A few main gameplay takeaways I learned here.
I perform much worse when I have an audience.
Granted, I’ve only provided a few gifs, but I think you can see the difference even here. I landed a number of decent counter-hit confirms against AnimeFreak, but failed to capitalize on any of them. In watching the replay, I also see an absurd amount of missed inputs and non-executed super attempts. Just look at this kick, for example.
I was going for a standing HS here, but didn’t let up on the joystick in time. Too eager mashing it out. AnimeFreak, being the good player he is, took the opportunity to whiff punish.
Meanwhile, over in the off-stream Sol match...
While I’m still getting absolutely pummeled off every hit, I manage to convert these hits into something resembling a combo.
I need to learn how to convert with Giovanna from further away.
Almost all the decent combos I land happen up close, but against Chipp all my counter-hits were at distance. I didn’t know what to do with any of these hits as a result. Big, flashy combos are well and good, but its also important to have smaller conversions from a multitude of hits.
So, that was that. My first (and maybe only) tournament run. After such an absolute bodying, I decided it would be best to go out with a beneficial offering to the charity and a well deserved self-own.
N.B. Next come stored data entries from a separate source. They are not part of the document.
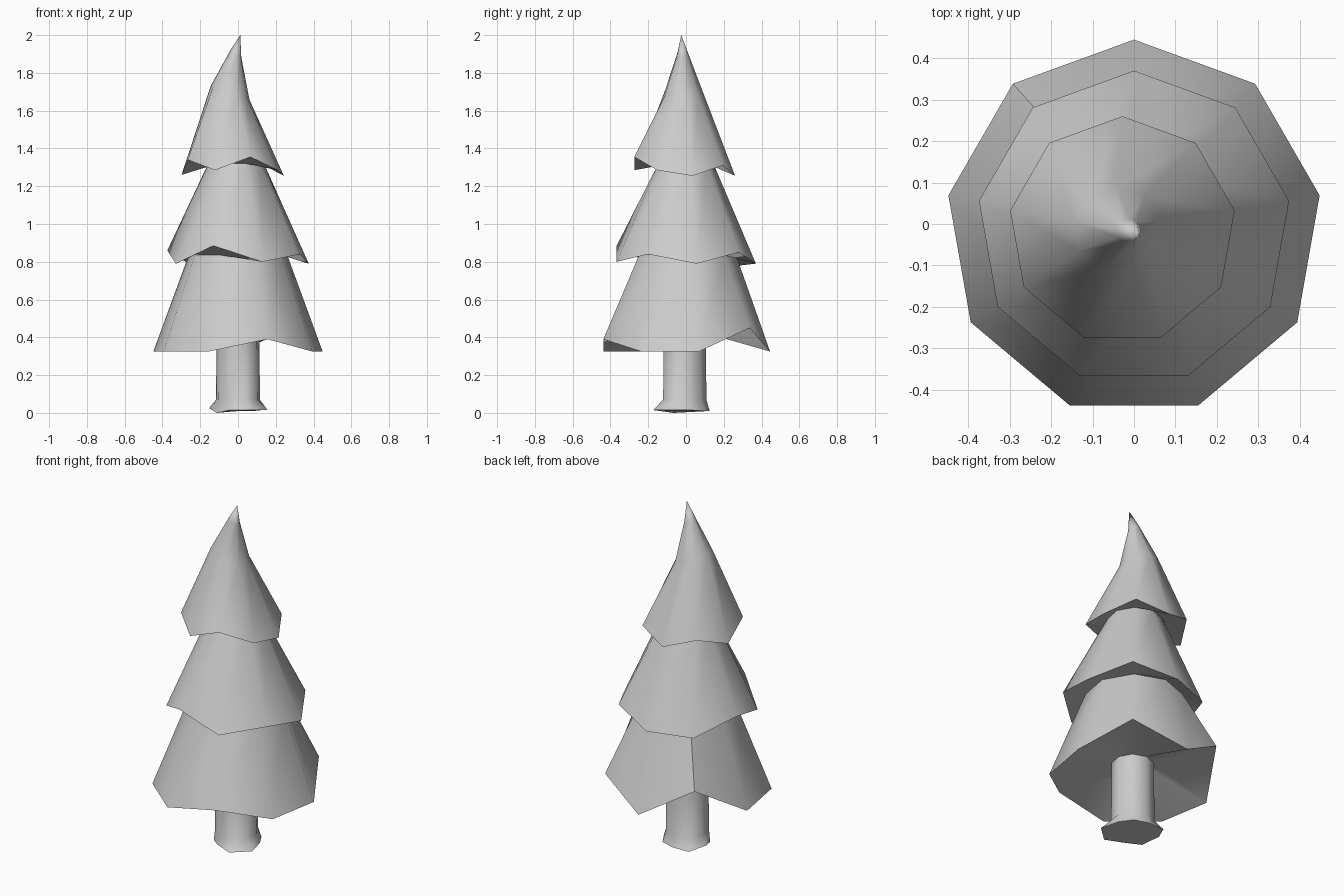
import bpy, bmesh
from math import cos, sin, radians

if "Cube" in bpy.data.objects:
    bpy.data.objects.remove(bpy.data.objects["Cube"])

SIDES = 9
GREY = (0.6, 0.6, 0.6, 1.0)

mat = bpy.data.materials.new("plain grey")
mat.use_nodes = True
mat.diffuse_color = GREY
mat.node_tree.nodes["Principled BSDF"].inputs["Base Color"].default_value = GREY


def per_side(value):
    """Repeat a single value for every side; keep lists as they are."""
    return value if isinstance(value, list) else [value] * SIDES


def ring(radius, z, x=0.0, y=0.0, tilt=0.0):
    """Nine points around a centre, with height or radius set per side."""
    points = []
    for i, (r, h) in enumerate(zip(per_side(radius), per_side(z))):
        a = radians(10 + 40 * i)
        points.append((x + r * cos(a), y + r * sin(a), h + tilt * r * cos(a)))
    return points


def loft(name, rings, tip=None, cap_start=False):
    """Skin a stack of rings, optionally ending in a point."""
    bm = bmesh.new()
    loops = [[bm.verts.new(p) for p in r] for r in rings]
    for low, high in zip(loops, loops[1:]):
        for i in range(SIDES):
            j = (i + 1) % SIDES
            bm.faces.new((low[i], low[j], high[j], high[i]))
    if tip:
        apex = bm.verts.new(tip)
        for i in range(SIDES):
            bm.faces.new((loops[-1][i], loops[-1][(i + 1) % SIDES], apex))
    if cap_start:
        bm.faces.new(loops[0][::-1])
    mesh = bpy.data.meshes.new(name)
    bm.to_mesh(mesh)
    bm.free()
    mesh.materials.append(mat)
    obj = bpy.data.objects.new(name, mesh)
    bpy.context.collection.objects.link(obj)
    bpy.ops.object.select_all(action="DESELECT")
    obj.select_set(True)
    bpy.context.view_layer.objects.active = obj
    bpy.ops.object.shade_smooth_by_angle(angle=radians(50))
    return obj


# Seams where one layer of branches meets the next
trunk_top = ring(0.115, 0.43, y=-0.01)
lower_top = ring(0.265, 0.835)
middle_top = ring(0.15, 1.32, x=-0.01, y=-0.005)

# Trunk with uneven flared roots
root_radius = [0.13, 0.13, 0.125, 0.16, 0.155, 0.13, 0.135, 0.185, 0.18]
root_height = [0.015, 0.01, 0.01, 0.01, 0.025, 0.0, 0.015, 0.015, 0.015]
loft("trunk", [ring(root_radius, root_height),
               ring(0.118, 0.07, y=-0.01), trunk_top], cap_start=True)

# Three jagged layers: underside, rim, then the slope above
lower_rim = ring(0.455, [0.325, 0.45, 0.325, 0.5, 0.325,
                         0.325, 0.325, 0.39, 0.325], y=-0.01)
loft("lower_branches", [trunk_top, lower_rim, lower_top])

middle_rim = ring(0.38, [0.79, 0.85, 0.79, 0.78, 0.86,
                         0.79, 0.885, 0.80, 0.84], y=-0.01)
loft("middle_branches", [lower_top, middle_rim, middle_top])

# Top layer bends to a crooked tip
top_rim = ring(0.275, [1.255, 1.31, 1.255, 1.315, 1.26,
                       1.34, 1.285, 1.355, 1.285], x=-0.028, y=-0.015)
loft("top_branches", [middle_top, top_rim,
                      ring(0.104, 1.695, x=-0.042, y=-0.013, tilt=-0.35),
                      ring(0.03, 1.9, x=-0.012, y=-0.017, tilt=-0.6)],
     tip=(0.012, -0.025, 2.0))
If you’re worried, I wouldn’t be — I mean, it’ll be hard to do worse than poor NydusSpeedwagon. If nothing else you can drop in to support the players, or support the charities each host has chosen. Tell 'em Speedwagon sent ya.